Not surprisingly, most self-injury deaths occurred in younger individuals. From 1999 to 2001, over 77 percent of SIM occurred in individuals younger than 55 compared to 6 to 11 percent of deaths related to the other three categories of illnesses. The numbers were similar for the period between 2012 and 2014. Since SIM occurs in younger persons, the total number of years of life lost is markedly higher for SIM than for the other three categories of illnesses.
The researchers also found that self-injury deaths were much more common in males than females. However, the increase in mortality rate was higher in women during the study period.
The number of overall deaths and the rapid rise in the death rate over time represent major public health crises.
Suicides often occur in the context of depression and/or substance use disorders. Deaths resulting from overdoses likely involve many causes including depression, addiction, and other psychiatric illnesses. Overdoses of minor tranquilizers (e.g., benzodiazepines) may reflect different issues than deaths resulting from overdoses of heroin or prescription opioids.
The rates of death in young and middle-aged individuals from self-injury are staggering.

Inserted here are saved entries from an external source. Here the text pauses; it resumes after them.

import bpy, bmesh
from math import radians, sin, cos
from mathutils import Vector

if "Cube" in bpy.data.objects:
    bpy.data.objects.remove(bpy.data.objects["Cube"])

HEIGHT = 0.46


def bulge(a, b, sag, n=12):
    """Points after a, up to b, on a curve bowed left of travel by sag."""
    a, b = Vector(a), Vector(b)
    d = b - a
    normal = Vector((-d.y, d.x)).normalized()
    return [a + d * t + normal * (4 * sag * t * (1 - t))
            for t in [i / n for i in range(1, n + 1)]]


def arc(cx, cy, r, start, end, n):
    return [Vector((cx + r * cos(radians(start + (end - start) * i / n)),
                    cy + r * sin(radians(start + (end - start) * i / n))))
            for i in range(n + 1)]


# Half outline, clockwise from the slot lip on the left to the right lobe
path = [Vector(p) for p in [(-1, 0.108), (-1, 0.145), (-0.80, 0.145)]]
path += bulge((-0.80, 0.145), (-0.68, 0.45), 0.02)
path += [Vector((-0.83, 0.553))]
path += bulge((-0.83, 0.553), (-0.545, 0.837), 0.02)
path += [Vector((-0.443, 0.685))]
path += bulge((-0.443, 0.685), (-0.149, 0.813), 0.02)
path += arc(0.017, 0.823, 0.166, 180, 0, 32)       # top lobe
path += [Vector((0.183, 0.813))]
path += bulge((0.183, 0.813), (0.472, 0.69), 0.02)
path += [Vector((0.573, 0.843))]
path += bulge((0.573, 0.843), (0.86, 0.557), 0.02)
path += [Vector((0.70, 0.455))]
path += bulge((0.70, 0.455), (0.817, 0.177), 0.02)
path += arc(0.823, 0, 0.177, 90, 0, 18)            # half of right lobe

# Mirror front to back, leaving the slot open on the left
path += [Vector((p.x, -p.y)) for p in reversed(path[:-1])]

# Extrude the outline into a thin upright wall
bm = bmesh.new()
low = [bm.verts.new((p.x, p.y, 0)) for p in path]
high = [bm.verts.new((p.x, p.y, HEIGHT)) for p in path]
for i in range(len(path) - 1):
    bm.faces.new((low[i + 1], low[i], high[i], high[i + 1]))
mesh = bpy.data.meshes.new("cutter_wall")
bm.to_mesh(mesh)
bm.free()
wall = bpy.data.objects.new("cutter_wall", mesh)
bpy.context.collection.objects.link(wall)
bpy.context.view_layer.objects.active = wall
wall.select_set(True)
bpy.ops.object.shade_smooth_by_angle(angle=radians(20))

Hopefully, research such as this will alert policy makers to invest resources to reverse this disturbing trend.
This post was written by Eugene Rubin MD, PhD and Charles Zorumski MD.
Rockett, I.R.H., Lilly, C.L, Jia, H., et al. (2016). JAMA Psychiatry. 73: 1072-1081.